I didn’t know any of this when I was considering a new job. Fresh out of graduate school, I had decided I didn’t want to be a teacher anymore. The decision was difficult to come to, and, even as I was leaving, I knew I wanted to continue to do work that mattered. By the time I applied for a job in public relations, I hadn’t given much thought to whether it would be a good fit for me, my skill set, or the type of employee I was. I got lucky.
You don’t have to leave it up to chance. Whether you’ve been working in a separate industry for decades, are feeling unfulfilled in your current position or are inspired by the latest Great Resignation figures and the mass movement of professionals from career to career, a job in PR might be exactly what you’re looking for.
What is Public Relations?
According to the Public Relations Society of America, public relations is “a strategic communication process that builds mutually beneficial relationships between organizations and their publics.” By implementing PR solutions for paid, earned, shared and owned (PESO) media channels, PR professionals produce high quality results that reach the right audiences and are supportive of overall business objectives. PR professionals working within an agency will typically work across multiple “accounts,” meaning they will handle responsibilities for multiple companies at once.
For those companies, a PR professional may work on a variety of tasks ranging from tactical to strategic, including:
- Write and distribute press releases
- Produce high-level media and communications strategy
- Write pitches (less formal than press releases), develop media lists and distribute those pitches to relevant media contacts
- Develop product and company messaging sets
- Collaborate with designers and marketers on multimedia content projects
- Conduct competitive research and media landscape analysis
- Write short and long form blogs
- Engage in big-picture content planning
- Develop and perform crisis public relations strategies
- Draft and publish social media posts or advise social media promotions
If you enjoy consuming media, are a great communicator, and understand the value of relationships, then you might very well excel in PR. Working in public relations means contributing to a fast-paced, high-energy professional environment in which no day is ever quite the same. Between solving problems, producing ideas, generating content and making connections, the range of work to be done in PR is more than enough to consistently excite and keep you on your toes.

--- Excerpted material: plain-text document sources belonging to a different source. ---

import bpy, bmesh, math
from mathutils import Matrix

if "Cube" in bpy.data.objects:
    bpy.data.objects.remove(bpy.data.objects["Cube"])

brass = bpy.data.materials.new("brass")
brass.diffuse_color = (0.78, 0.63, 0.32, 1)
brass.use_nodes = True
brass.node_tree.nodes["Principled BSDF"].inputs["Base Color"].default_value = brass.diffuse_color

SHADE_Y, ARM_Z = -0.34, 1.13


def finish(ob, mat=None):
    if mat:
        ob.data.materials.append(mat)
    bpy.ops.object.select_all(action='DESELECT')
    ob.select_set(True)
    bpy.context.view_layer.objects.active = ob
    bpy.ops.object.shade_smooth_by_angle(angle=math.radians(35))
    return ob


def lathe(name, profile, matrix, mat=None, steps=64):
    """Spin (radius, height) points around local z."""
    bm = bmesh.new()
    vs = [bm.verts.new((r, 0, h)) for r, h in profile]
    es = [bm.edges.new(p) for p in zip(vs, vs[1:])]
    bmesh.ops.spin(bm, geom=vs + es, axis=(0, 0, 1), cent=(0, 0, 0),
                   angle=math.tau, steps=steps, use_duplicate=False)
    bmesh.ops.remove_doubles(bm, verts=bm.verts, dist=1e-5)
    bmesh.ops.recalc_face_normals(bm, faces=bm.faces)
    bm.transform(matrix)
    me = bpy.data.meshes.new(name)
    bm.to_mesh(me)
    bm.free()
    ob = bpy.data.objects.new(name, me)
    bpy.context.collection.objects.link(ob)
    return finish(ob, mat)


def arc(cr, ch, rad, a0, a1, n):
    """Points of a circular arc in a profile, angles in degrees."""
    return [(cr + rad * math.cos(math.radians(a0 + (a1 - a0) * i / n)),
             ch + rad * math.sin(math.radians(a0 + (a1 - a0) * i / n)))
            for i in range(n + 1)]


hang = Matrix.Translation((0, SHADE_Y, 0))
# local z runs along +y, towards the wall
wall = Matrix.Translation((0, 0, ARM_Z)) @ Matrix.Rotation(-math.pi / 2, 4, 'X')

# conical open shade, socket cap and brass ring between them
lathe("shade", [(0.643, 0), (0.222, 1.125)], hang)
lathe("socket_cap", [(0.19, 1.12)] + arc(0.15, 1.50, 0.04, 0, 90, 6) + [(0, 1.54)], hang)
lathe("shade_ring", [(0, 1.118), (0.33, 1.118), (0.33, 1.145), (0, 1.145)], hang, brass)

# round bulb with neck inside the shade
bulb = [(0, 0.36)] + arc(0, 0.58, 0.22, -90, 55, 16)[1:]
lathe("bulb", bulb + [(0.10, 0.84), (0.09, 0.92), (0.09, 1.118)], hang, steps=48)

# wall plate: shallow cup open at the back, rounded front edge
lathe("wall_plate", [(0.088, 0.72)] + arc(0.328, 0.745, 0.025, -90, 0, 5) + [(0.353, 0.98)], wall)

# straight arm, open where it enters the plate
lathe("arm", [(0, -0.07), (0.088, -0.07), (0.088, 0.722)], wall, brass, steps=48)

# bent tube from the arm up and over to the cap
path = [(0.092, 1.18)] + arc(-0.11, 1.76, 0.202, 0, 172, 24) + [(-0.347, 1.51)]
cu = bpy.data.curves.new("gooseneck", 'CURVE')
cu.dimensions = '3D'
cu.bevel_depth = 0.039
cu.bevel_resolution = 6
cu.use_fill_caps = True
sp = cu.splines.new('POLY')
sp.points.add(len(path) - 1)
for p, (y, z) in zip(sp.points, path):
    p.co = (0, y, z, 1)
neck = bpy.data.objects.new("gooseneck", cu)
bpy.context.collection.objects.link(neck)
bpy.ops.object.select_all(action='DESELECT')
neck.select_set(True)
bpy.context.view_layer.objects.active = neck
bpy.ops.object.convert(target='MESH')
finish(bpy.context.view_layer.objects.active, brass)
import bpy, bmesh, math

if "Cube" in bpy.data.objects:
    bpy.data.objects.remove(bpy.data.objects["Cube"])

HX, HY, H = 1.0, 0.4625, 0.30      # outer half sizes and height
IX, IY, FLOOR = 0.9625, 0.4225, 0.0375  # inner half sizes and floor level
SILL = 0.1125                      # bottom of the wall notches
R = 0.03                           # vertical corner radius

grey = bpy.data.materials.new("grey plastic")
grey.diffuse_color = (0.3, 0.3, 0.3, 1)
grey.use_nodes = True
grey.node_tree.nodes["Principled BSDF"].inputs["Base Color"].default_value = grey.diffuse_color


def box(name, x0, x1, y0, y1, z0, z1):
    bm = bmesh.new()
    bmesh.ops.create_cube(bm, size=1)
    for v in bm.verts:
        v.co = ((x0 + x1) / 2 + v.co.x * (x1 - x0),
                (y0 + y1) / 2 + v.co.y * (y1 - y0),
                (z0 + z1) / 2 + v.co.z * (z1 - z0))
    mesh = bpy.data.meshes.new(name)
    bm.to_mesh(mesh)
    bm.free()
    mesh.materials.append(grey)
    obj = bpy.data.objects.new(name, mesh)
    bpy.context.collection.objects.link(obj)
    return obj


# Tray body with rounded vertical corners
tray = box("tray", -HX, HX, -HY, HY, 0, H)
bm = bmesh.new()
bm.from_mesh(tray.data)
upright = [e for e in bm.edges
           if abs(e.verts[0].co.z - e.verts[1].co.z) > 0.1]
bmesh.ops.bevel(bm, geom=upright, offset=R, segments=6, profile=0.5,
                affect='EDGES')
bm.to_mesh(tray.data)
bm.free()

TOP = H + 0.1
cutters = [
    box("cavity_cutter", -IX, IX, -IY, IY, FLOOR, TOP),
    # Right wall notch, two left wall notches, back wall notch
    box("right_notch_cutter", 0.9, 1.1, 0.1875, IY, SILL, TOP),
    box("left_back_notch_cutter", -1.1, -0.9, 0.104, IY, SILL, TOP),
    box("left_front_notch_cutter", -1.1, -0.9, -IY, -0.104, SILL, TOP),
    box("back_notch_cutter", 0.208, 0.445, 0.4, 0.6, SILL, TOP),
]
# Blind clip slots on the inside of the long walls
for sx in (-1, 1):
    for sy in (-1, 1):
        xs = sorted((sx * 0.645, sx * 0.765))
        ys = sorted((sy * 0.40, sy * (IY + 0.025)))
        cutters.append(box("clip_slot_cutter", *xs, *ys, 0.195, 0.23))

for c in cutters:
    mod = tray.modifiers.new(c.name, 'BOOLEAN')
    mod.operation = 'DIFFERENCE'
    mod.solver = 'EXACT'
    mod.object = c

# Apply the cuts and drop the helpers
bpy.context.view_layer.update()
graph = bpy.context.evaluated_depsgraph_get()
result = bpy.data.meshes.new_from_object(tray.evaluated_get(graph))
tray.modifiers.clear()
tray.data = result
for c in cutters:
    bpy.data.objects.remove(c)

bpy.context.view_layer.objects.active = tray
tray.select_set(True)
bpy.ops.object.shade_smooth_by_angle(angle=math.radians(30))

PR is a unique industry in the sense that it allows for employees to tailor their learning and the application of their skills to a vast range of topics – PR firms of all sizes may focus specifically on anything from tech to healthcare or the arts. More often, those firms will have in-house subdivisions representing multiple areas of focus, i.e. a team for tech, a team for healthcare and so on. Through a career in PR, you may very well become a specialist in a wider array of sectors and industries than you otherwise thought possible.

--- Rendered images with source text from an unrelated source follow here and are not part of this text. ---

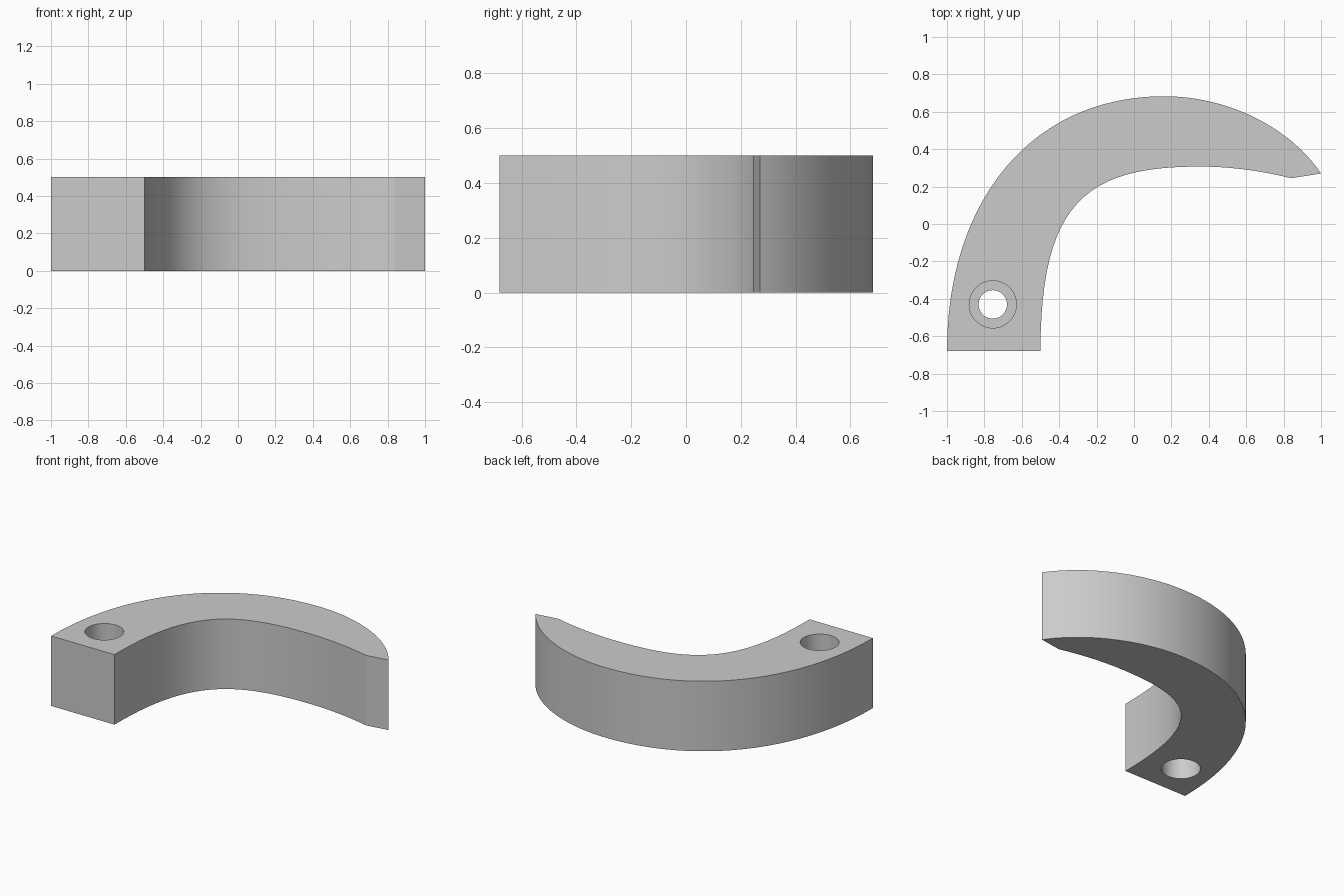
import bpy
import bmesh
import math
from mathutils import Vector
from mathutils.geometry import interpolate_bezier

HEIGHT = 0.5
HOLE = (-0.755, -0.43)

cube = bpy.data.objects.get("Cube")
if cube:
    bpy.data.objects.remove(cube, do_unlink=True)

grey = bpy.data.materials.new("light_grey")
grey.use_nodes = True
grey.diffuse_color = (0.6, 0.6, 0.6, 1)
grey.node_tree.nodes["Principled BSDF"].inputs["Base Color"].default_value = (0.6, 0.6, 0.6, 1)


def curve(start, handle_a, handle_b, end, steps=24):
    """Sample one curved stretch of the outline, without its last point."""
    points = [Vector((x, y, 0)) for x, y in (start, handle_a, handle_b, end)]
    return interpolate_bezier(*points, steps + 1)[:-1]


def drill(target, radius, bottom, top):
    """Cut an upright round hole through the target."""
    bpy.ops.mesh.primitive_cylinder_add(
        vertices=64, radius=radius, depth=top - bottom,
        location=(*HOLE, (top + bottom) / 2))
    cutter = bpy.context.object
    cutter.name = "hole_cutter"
    cutter.hide_render = True
    cut = target.modifiers.new("hole", "BOOLEAN")
    cut.operation = "DIFFERENCE"
    cut.solver = "EXACT"
    cut.object = cutter
    bpy.context.view_layer.objects.active = target
    bpy.ops.object.modifier_apply(modifier=cut.name)
    bpy.data.objects.remove(cutter, do_unlink=True)


# Hook outline: outer edge to the tip, then the inner edge back to the base
outer = curve((-1, -0.68), (-1, 0.14), (-0.535, 0.683), (0.16, 0.683))
outer += curve((0.16, 0.683), (0.51, 0.683), (0.84, 0.51), (1, 0.27))
inner = curve((-0.5, -0.68), (-0.5, 0.12), (-0.25, 0.307), (0.35, 0.307))
inner += curve((0.35, 0.307), (0.52, 0.307), (0.68, 0.284), (0.84, 0.245))
inner += [Vector((0.84, 0.245, 0)), Vector((1, 0.27, 0))]
outline = outer + inner[::-1]

# Curved arm, extruded upwards
bm = bmesh.new()
face = bm.faces.new([bm.verts.new(p) for p in outline])
extruded = bmesh.ops.extrude_face_region(bm, geom=[face])
top = [v for v in extruded["geom"] if isinstance(v, bmesh.types.BMVert)]
bmesh.ops.translate(bm, verts=top, vec=(0, 0, HEIGHT))
bmesh.ops.recalc_face_normals(bm, faces=bm.faces)
mesh = bpy.data.meshes.new("curved_arm")
bm.to_mesh(mesh)
bm.free()
mesh.materials.append(grey)
arm = bpy.data.objects.new("curved_arm", mesh)
bpy.context.collection.objects.link(arm)

# Bolt hole, with a wider recess from each side
drill(arm, 0.076, -0.1, HEIGHT + 0.1)
drill(arm, 0.126, 0.3, HEIGHT + 0.1)
drill(arm, 0.126, -0.1, 0.2)

# Smooth walls with sharp corners
bpy.ops.object.select_all(action="DESELECT")
arm.select_set(True)
bpy.context.view_layer.objects.active = arm
bpy.ops.object.shade_smooth_by_angle(angle=math.radians(15))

Consider Your Skill Set
Not every PR agency adheres to the “degree in communications” rule, but having a relevant undergraduate and/or graduate degree can certainly help. Past experience in a field tangential to media or where communications skills were paramount may also give you an advantage heading into your interview. That said, if a job in PR is on the table, the following assets will serve you particularly well and might even be more important to your interviewer than your credentials:
- Creativity. A large part of public relations is the ability to think strategically. PR professionals must be able to take in and process a range of information about current news cycles in order to think inventively about how best to sell their clients’ stories to the media. This not only involves thinking creatively, but also involves the strategic use of language to relay clients’ information in ways people want to listen to.
- Being a team player. Your individual roles and responsibilities in PR will be integral in making sure your team functions effectively, and you will be in near-constant contact with those team members in order to make it happen. Be ready for a lot of collective brainstorming, too – if you’re not shy about sharing and building off the ideas of others, your input will be much appreciated in PR, even in entry-level positions.
- Making connections. People who appreciate the ability, the value, and the enjoyment of creating long-term relationships will find it simpler and more fulfilling to do so with a variety of different groups including media, others in the PR industry, clients and colleagues. Real networking – beyond just the surface level – is a communications must-do.
- Handling rejection well. You’ll get told “no” a lot in PR. If you’re pitching a story idea to the media, be prepared to hear crickets and reframe accordingly. When developing content for a client, be ready to apply substantial edits (especially as you’re getting to know their tastes, messaging and language preferences). Those who are not easily discouraged and quick to integrate constructive criticism will thrive in the troubleshooting and review processes of PR.
Does this sound anything like you? If so, we’re hiring.
RH Strategic is a Seattle and D.C.-based PR agency with a nationwide presence and additional global reach via membership in the Worldcom Public Relations Group. We provide strategic public relations for innovators in the technology, government and healthcare markets.